■ TASK DESCRIPTION: Taking the data below line by line, count those that include the word "prism" and report the number alone.

■ TASK MATERIAL:
══════════════════════════════

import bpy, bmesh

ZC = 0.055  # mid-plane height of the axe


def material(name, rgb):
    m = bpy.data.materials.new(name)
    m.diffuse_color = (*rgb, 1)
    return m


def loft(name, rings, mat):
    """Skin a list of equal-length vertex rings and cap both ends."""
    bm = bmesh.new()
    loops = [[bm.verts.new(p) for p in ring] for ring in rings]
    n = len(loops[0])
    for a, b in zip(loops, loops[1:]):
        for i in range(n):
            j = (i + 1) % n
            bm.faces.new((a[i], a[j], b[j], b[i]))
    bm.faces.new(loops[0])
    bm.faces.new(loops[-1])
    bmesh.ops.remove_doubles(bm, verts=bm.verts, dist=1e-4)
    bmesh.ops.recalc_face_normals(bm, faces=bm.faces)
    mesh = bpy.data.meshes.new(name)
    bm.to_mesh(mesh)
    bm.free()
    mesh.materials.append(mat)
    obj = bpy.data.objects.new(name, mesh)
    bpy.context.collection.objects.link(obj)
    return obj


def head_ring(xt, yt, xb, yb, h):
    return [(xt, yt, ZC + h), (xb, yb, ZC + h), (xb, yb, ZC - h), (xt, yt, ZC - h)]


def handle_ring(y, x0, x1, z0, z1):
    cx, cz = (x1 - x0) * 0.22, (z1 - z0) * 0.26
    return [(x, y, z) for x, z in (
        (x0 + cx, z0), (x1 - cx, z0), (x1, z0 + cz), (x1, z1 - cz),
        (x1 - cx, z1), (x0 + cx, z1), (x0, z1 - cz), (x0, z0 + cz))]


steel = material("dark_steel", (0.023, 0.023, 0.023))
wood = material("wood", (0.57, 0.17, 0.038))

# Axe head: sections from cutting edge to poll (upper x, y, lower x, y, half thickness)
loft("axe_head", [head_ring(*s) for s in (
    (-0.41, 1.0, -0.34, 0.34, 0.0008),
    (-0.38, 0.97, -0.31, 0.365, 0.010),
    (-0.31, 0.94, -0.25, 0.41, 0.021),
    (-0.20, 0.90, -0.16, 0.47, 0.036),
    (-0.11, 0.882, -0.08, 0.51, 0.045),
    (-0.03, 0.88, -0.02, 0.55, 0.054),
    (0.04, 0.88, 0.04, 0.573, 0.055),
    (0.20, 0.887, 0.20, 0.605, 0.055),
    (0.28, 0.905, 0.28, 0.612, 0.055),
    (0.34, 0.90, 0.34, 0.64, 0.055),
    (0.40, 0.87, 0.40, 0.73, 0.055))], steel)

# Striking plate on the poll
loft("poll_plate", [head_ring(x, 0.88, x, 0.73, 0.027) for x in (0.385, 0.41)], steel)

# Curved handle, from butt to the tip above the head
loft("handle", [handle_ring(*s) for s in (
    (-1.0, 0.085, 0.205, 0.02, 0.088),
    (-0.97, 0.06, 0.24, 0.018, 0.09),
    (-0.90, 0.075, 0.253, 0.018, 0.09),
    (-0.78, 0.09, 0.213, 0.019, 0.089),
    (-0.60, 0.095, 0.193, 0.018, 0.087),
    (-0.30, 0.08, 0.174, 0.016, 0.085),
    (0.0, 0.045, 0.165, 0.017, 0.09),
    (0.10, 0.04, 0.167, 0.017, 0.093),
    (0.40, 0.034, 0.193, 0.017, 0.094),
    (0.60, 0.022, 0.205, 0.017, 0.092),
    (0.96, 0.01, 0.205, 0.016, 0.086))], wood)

══════════════════════════════

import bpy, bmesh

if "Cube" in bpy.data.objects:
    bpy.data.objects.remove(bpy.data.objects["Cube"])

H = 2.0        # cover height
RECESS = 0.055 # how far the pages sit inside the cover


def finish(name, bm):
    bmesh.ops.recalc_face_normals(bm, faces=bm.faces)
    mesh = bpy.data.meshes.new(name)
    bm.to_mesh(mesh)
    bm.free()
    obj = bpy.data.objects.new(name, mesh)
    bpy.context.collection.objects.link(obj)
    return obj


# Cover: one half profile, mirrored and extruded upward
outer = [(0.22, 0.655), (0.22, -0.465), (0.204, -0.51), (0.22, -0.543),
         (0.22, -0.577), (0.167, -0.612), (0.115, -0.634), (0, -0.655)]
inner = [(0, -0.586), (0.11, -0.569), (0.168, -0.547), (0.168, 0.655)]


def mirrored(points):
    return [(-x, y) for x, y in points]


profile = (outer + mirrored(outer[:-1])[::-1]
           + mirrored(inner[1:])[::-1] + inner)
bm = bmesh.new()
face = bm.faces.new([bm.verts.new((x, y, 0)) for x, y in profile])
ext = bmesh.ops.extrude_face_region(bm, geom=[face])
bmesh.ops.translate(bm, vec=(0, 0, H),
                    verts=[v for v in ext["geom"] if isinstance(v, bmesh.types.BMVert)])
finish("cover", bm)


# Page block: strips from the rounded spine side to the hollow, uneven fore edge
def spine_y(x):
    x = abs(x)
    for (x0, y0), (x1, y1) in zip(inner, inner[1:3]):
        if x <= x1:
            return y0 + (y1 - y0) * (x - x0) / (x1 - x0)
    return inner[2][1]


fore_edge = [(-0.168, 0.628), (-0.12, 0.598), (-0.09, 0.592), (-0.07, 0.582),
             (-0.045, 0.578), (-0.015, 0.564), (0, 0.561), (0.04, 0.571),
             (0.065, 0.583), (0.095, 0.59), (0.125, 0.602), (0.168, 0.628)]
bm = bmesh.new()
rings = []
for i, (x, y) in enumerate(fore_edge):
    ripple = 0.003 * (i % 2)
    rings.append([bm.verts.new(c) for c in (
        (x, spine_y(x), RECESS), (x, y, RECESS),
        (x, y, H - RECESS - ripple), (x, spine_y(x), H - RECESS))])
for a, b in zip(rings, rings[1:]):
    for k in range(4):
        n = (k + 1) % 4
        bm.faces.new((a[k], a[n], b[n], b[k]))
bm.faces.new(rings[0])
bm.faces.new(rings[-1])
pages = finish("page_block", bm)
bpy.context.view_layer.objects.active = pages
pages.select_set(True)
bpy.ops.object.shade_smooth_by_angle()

══════════════════════════════

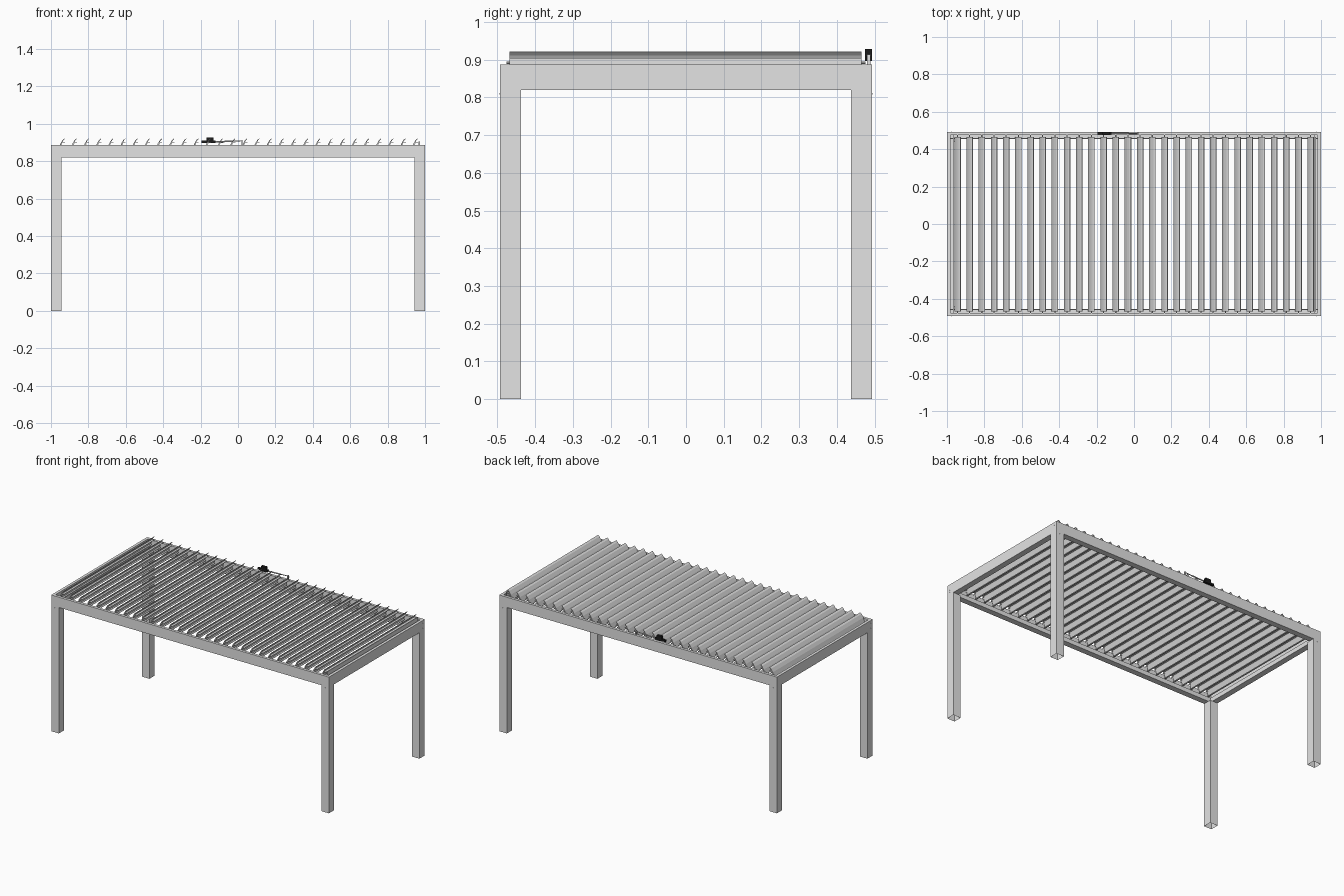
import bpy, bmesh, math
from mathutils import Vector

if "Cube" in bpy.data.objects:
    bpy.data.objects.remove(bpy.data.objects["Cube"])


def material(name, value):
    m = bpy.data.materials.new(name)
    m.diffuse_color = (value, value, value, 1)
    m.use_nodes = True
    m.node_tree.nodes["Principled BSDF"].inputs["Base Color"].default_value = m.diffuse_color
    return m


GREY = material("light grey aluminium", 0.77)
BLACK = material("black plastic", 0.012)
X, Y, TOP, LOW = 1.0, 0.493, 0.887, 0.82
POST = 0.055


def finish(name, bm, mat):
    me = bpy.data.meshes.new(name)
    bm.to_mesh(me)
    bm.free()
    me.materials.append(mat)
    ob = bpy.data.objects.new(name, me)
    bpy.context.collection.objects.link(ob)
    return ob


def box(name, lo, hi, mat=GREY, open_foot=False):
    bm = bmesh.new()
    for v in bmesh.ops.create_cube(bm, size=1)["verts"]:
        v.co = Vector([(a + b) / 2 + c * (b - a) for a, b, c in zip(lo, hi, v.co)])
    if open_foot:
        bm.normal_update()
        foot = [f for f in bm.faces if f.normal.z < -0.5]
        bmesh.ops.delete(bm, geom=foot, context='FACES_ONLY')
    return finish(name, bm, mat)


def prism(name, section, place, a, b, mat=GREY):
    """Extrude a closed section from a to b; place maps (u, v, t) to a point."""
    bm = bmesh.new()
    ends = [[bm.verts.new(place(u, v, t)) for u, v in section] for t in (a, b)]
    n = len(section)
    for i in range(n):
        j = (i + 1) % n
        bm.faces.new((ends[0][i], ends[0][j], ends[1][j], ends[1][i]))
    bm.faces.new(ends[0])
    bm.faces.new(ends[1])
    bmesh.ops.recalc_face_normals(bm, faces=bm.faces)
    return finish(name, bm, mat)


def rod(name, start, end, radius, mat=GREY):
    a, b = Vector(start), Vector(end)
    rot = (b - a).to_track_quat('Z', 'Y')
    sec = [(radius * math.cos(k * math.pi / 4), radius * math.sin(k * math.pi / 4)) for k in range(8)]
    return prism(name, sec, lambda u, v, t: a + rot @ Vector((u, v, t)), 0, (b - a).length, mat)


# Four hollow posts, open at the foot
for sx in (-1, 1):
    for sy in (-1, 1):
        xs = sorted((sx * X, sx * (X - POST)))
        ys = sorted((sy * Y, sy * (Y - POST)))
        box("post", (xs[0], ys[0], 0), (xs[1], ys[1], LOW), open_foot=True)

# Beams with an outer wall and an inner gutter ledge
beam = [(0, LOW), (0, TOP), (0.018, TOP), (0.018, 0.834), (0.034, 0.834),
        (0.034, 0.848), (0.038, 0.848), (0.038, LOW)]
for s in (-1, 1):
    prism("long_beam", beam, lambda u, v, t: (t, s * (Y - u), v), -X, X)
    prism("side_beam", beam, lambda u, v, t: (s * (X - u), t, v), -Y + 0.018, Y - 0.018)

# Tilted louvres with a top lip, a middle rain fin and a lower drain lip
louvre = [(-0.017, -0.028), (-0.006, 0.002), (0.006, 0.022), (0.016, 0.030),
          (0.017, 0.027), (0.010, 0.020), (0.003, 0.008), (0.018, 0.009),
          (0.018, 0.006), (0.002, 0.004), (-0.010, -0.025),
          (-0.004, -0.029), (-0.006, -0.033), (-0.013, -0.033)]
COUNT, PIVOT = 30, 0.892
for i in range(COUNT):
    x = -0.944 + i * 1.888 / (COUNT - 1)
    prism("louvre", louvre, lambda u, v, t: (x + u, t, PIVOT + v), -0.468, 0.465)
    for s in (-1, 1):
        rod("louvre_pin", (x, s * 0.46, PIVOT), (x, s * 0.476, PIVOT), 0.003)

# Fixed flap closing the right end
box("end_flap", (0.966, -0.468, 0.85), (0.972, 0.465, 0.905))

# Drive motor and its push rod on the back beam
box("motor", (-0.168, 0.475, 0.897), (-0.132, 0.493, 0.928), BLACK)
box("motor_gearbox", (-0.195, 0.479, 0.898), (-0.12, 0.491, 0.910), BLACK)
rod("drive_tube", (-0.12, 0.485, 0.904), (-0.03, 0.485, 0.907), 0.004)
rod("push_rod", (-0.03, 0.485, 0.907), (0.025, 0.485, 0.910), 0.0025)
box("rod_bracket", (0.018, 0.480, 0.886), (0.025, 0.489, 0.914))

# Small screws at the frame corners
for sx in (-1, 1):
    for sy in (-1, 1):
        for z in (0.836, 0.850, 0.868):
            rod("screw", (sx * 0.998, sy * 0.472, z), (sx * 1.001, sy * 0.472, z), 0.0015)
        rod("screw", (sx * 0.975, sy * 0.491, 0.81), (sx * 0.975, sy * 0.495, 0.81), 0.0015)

══════════════════════════════

■ ANSWER TO THIS EXERCISE: 5